# Assignment:
In the records below, find the line holding "bpy.data.objects.remove(old, do_unlink=True)" and the line holding "angle = 2 * pi * s / SEGMENTS". Set down both, with every line between them, exactly.

# Input for this task:

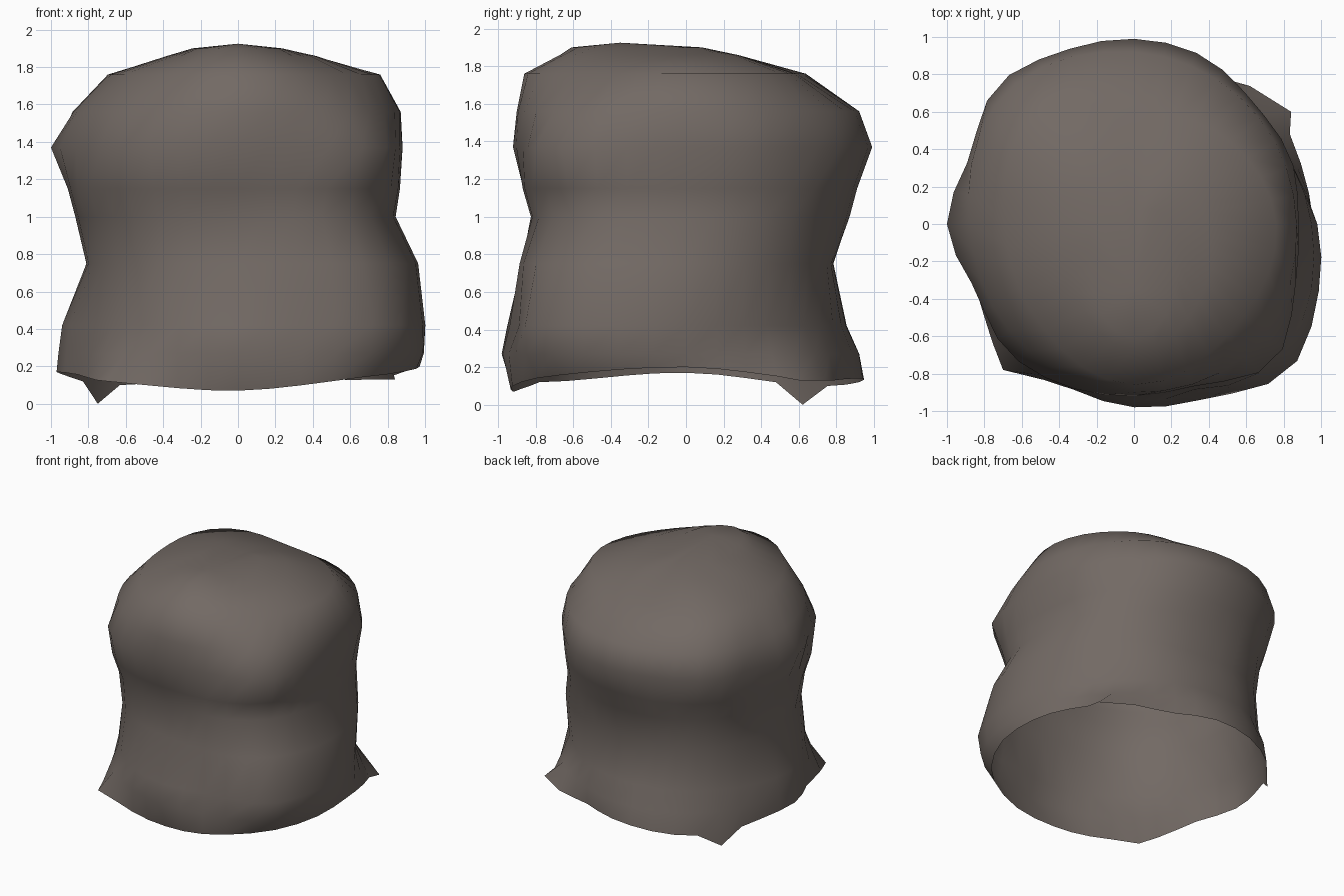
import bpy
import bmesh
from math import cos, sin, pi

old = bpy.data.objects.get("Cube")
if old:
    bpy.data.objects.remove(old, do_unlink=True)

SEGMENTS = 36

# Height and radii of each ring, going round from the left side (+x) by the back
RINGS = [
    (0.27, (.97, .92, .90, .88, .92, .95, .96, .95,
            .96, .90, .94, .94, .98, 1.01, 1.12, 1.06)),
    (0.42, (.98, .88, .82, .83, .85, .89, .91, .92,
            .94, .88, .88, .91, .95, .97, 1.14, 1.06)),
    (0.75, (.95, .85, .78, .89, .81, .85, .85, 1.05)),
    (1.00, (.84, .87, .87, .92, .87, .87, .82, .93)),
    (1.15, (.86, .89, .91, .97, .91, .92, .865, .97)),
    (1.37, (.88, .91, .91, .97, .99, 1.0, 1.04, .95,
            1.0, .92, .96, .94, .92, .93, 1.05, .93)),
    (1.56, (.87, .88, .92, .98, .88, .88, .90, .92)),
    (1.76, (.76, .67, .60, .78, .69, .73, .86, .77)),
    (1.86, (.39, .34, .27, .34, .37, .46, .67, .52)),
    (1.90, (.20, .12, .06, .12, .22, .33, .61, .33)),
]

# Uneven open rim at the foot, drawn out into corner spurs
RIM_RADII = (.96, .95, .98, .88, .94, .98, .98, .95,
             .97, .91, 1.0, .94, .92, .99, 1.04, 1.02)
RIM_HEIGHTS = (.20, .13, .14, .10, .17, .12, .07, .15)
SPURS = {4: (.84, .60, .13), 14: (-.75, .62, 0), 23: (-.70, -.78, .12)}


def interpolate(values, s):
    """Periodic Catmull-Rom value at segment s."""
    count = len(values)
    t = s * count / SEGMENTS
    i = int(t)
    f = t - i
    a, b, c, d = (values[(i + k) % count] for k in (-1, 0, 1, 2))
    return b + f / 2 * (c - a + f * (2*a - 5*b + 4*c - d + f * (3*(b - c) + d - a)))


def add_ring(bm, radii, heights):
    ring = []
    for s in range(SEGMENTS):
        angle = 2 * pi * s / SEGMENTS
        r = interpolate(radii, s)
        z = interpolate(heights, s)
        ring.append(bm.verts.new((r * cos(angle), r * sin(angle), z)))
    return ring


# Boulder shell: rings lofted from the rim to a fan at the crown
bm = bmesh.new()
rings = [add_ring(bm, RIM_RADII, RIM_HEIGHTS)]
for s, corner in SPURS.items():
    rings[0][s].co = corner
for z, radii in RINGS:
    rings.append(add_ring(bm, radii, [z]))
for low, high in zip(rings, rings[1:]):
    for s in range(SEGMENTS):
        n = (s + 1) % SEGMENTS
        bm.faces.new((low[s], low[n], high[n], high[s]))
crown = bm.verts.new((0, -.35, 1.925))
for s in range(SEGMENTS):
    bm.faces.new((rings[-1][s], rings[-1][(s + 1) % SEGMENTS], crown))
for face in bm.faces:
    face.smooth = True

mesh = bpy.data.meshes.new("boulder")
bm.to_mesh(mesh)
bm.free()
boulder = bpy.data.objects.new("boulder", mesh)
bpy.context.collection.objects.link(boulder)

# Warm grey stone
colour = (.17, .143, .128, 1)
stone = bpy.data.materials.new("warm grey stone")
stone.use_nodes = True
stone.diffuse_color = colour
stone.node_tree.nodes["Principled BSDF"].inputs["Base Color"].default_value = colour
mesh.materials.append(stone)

* * *

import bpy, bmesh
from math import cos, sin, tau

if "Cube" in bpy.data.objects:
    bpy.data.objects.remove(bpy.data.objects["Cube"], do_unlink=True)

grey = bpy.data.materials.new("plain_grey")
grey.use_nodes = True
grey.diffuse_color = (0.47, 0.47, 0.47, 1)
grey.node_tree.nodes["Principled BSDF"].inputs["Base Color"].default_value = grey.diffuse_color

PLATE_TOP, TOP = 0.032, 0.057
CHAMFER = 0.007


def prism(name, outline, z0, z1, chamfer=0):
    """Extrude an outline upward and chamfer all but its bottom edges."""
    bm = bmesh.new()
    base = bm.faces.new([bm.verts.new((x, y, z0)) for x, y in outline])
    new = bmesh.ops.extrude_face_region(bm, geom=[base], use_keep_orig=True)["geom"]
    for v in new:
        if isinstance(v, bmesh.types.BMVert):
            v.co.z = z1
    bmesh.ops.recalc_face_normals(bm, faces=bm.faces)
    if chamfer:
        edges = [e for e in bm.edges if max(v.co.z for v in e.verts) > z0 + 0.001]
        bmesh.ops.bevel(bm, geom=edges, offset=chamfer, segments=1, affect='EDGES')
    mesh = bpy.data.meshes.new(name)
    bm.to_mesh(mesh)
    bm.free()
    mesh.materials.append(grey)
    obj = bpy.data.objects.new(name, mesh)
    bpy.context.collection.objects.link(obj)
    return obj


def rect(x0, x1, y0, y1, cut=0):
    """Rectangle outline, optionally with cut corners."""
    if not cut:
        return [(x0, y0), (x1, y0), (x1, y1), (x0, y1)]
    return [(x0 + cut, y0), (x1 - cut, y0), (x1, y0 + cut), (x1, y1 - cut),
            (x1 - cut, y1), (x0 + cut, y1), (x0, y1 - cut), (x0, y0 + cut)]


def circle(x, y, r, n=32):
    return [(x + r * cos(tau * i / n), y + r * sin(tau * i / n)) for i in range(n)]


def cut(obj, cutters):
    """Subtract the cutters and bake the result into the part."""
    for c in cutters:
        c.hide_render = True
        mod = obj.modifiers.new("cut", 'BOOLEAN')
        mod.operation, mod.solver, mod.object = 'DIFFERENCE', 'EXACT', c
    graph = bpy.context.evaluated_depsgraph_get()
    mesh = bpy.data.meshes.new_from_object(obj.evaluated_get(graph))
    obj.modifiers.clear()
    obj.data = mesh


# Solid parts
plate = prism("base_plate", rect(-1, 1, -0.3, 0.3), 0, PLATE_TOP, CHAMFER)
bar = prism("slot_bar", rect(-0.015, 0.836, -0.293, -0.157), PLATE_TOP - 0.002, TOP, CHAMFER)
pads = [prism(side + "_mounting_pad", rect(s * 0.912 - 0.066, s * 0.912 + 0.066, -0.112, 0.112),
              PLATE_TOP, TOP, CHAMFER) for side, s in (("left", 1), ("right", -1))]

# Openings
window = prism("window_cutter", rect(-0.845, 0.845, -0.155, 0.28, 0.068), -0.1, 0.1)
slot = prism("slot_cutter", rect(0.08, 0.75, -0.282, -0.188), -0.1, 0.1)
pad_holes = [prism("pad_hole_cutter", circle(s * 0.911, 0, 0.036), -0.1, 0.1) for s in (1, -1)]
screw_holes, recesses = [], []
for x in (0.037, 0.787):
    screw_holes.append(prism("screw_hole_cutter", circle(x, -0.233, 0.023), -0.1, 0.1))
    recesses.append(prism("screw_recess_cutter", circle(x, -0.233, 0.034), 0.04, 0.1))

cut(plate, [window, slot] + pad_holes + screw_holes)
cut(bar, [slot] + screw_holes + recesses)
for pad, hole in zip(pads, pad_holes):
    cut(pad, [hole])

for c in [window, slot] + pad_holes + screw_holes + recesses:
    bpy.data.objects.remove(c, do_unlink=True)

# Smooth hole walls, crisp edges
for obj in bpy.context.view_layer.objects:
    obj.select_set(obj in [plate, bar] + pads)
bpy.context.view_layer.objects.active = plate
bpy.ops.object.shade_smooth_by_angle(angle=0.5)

# Your response:
    bpy.data.objects.remove(old, do_unlink=True)

SEGMENTS = 36

# Height and radii of each ring, going round from the left side (+x) by the back
RINGS = [
    (0.27, (.97, .92, .90, .88, .92, .95, .96, .95,
            .96, .90, .94, .94, .98, 1.01, 1.12, 1.06)),
    (0.42, (.98, .88, .82, .83, .85, .89, .91, .92,
            .94, .88, .88, .91, .95, .97, 1.14, 1.06)),
    (0.75, (.95, .85, .78, .89, .81, .85, .85, 1.05)),
    (1.00, (.84, .87, .87, .92, .87, .87, .82, .93)),
    (1.15, (.86, .89, .91, .97, .91, .92, .865, .97)),
    (1.37, (.88, .91, .91, .97, .99, 1.0, 1.04, .95,
            1.0, .92, .96, .94, .92, .93, 1.05, .93)),
    (1.56, (.87, .88, .92, .98, .88, .88, .90, .92)),
    (1.76, (.76, .67, .60, .78, .69, .73, .86, .77)),
    (1.86, (.39, .34, .27, .34, .37, .46, .67, .52)),
    (1.90, (.20, .12, .06, .12, .22, .33, .61, .33)),
]

# Uneven open rim at the foot, drawn out into corner spurs
RIM_RADII = (.96, .95, .98, .88, .94, .98, .98, .95,
             .97, .91, 1.0, .94, .92, .99, 1.04, 1.02)
RIM_HEIGHTS = (.20, .13, .14, .10, .17, .12, .07, .15)
SPURS = {4: (.84, .60, .13), 14: (-.75, .62, 0), 23: (-.70, -.78, .12)}


def interpolate(values, s):
    """Periodic Catmull-Rom value at segment s."""
    count = len(values)
    t = s * count / SEGMENTS
    i = int(t)
    f = t - i
    a, b, c, d = (values[(i + k) % count] for k in (-1, 0, 1, 2))
    return b + f / 2 * (c - a + f * (2*a - 5*b + 4*c - d + f * (3*(b - c) + d - a)))


def add_ring(bm, radii, heights):
    ring = []
    for s in range(SEGMENTS):
        angle = 2 * pi * s / SEGMENTS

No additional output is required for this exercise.